I have this odd, indirect connection to the events of the day that led me to a belief in the outcome. It was inevitable actually. The Supreme Court is made up of three blocs. The loyally liberal bloc. The loyally conservative blog. And the swing bloc. The swing bloc is generally made up of Justice Anthony Kennedy. But this isn’t news to anybody who follows the Supreme Court and its machinations.
Many moons ago when I was a young lad, I graduated from college without any kind of marketable skill or connections that might land me a meaningful job. Well, backtrack a bit, with a college degree in hand, my one marketable skill was that I could type faster than most. So, I got a job at McGeorge School of Law as a word processor/receptionist. A year later, I was an executive assistant. A year later, I was a student at McGeorge. During those years, there was a professor who taught constitutional law to the evening students. His name was Anthony Kennedy. He taught that class for years. And he clearly had a close, respectful relationship with the school’s dean, Gordon Schaber, who just so happened to be gay — and in the traditions of the time, not openly so. In various reports, I have seen Schaber referred to as Kennedy’s mentor. I don’t know if that’s exactly right, but what was clear is that they had a mutually supportive, personal, and close relationship. Clearly, even back in the late 1980’s when many homosexuals lived in the closet and most “respectable” individuals didn’t “consort” with the likes of them. And … Kennedy is a Catholic.

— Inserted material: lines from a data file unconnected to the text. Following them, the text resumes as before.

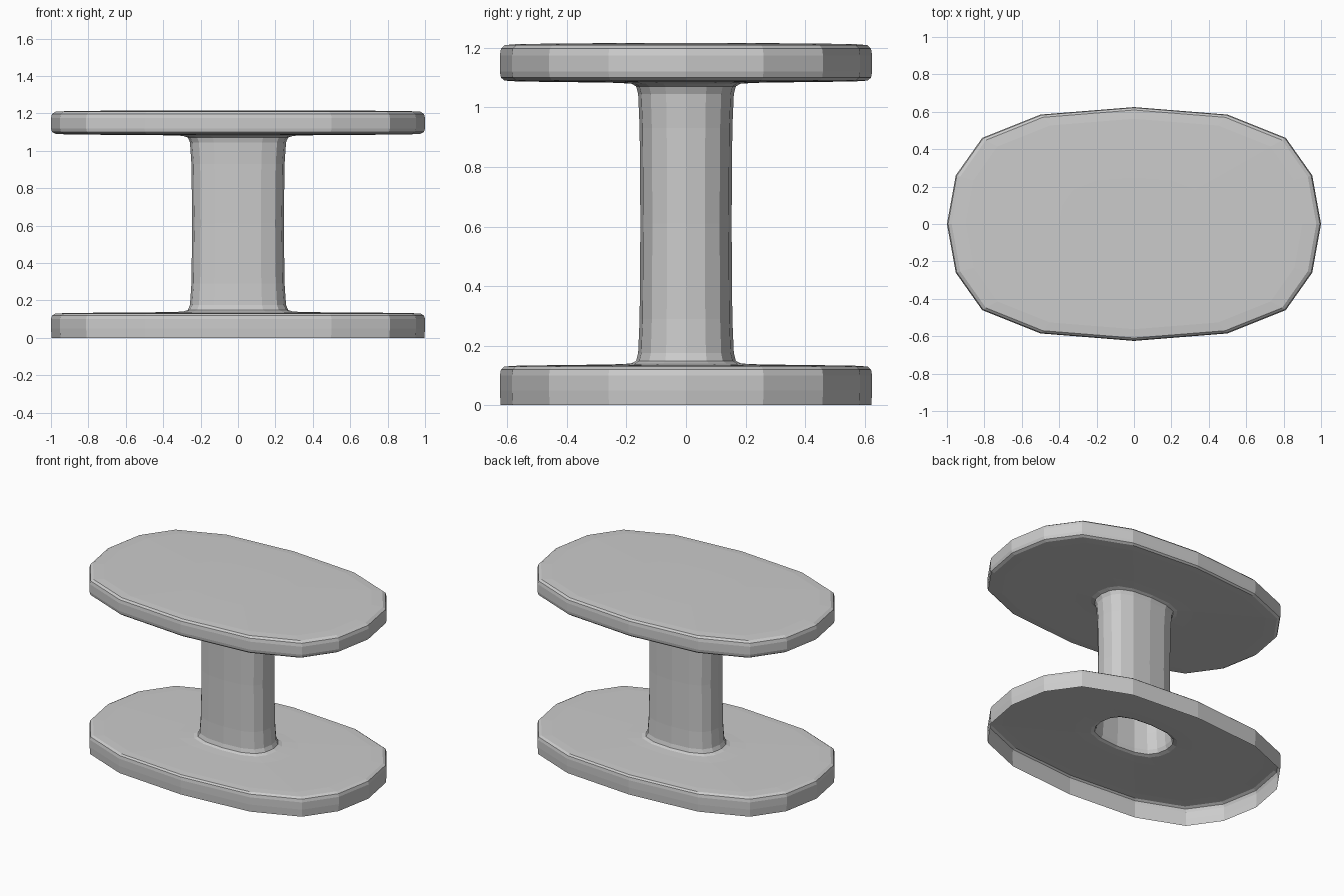
import bpy, bmesh

if "Cube" in bpy.data.objects:
    bpy.data.objects.remove(bpy.data.objects["Cube"])

# Quarter outline of the oval plate, mirrored into 16 sides
quarter = [(1.0, 0.0), (0.953, 0.26), (0.812, 0.46), (0.5, 0.585), (0.0, 0.625)]
half = quarter + [(-x, y) for x, y in quarter[-2::-1]]
outline = half + [(x, -y) for x, y in half[-2:0:-1]]

# Profile as (scale, z): open base rim, base plate, lower half of column
lower = [(0.996, 0.0), (1.0, 0.05), (1.0, 0.10), (0.994, 0.12), (0.975, 0.13),
         (0.90, 0.133), (0.40, 0.137), (0.295, 0.14), (0.268, 0.149),
         (0.257, 0.175), (0.249, 0.29), (0.245, 0.61)]
# Upper half of column and underside of the top plate mirror the lower part
upper = [(s, 1.22 - z) for s, z in lower[-2:1:-1]]
top = [(1.0, 1.175), (0.994, 1.197), (0.975, 1.209), (0.90, 1.213), (0.40, 1.216)]
profile = lower + upper + top

# Loft one continuous hollow shell through all the rings
bm = bmesh.new()
rings = [[bm.verts.new((x * s, y * s, z)) for x, y in outline] for s, z in profile]
n = len(outline)
for a, b in zip(rings, rings[1:]):
    for i in range(n):
        j = (i + 1) % n
        bm.faces.new((a[i], a[j], b[j], b[i]))

# Close the table top
bm.faces.new(rings[-1])

mesh = bpy.data.meshes.new("pedestal_table")
bm.to_mesh(mesh)
bm.free()
table = bpy.data.objects.new("pedestal_table", mesh)
bpy.context.collection.objects.link(table)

And this was way back then.
Think about that. A conservative, Republican, Catholic with ambitions that were quiet, but nonetheless there, with a friend, mentor, and supporter who was gay.
And this is why I never had any doubt that Justice Kennedy would rule in favor of this most fundamental right. A right that the Supreme Court has recognized for decades. A fundamental right contained within the Constitution — although not expressly stated, but contained nonetheless in its protections of freedom, dignity, and human rights — that marriage is fundamental. It is that right that Justice Kennedy protected today. Not the right of same sex marriage, but the right of marriage between two adults who wish to love each other and commit to each other.
What’s most depressing about all of this in the celebration of the outcome, is the hypocritical rage expressed by the dissenting Justices. They cry against the idea that the Supreme Court is charged with enforcing the Constitution, of protecting the rights of all instead of the few, because they do so in an area they object to — while doing the exact same thing when it’s an area or issue they believe in. (Hello, Citizen’s United and Bush v. Gore.)
But this is what we have degenerated to these days … a world in which there is no civil discourse left. No attempt to stay true to principles of behavior and of action. It goes like this … when it comes to what we believe, all that matters is the outcome. When it comes to what others believe, all that matters is that you must follow the norms and rules we are unwilling to follow ourselves. We are at a loggerheads where rather than a civil discourse we just call each other names and point fingers. The dissent in the same sex marriage decision is a perfect example of this.
So, I leave you with this. The quote from MLK that is on my blog: I have decided to stick with love. Hate is too great a burden to bear.
And this … the final paragraph in Justice Kennedy’s decision:
No union is more profound than marriage, for it embodies the highest ideals of love, fidelity, devotion, sacrifice,
and family. In forming a marital union, two people become something greater than once they were. As some of
the petitioners in these cases demonstrate, marriage embodies a love that may endure even past death. It
would misunderstand these men and women to say they disrespect the idea of marriage. Their plea is that they do respect it, respect it so deeply that they seek to find its fulfillment for themselves. Their hope is not to be condemned to live in loneliness, excluded from one of civilization’s oldest institutions. They ask for equal dignity in the eyes of the law. The Constitution grants them that right.
The question is … do you choose love? Or do you choose to continue to participate in the seemingly endless decline into disdain and hate and rage?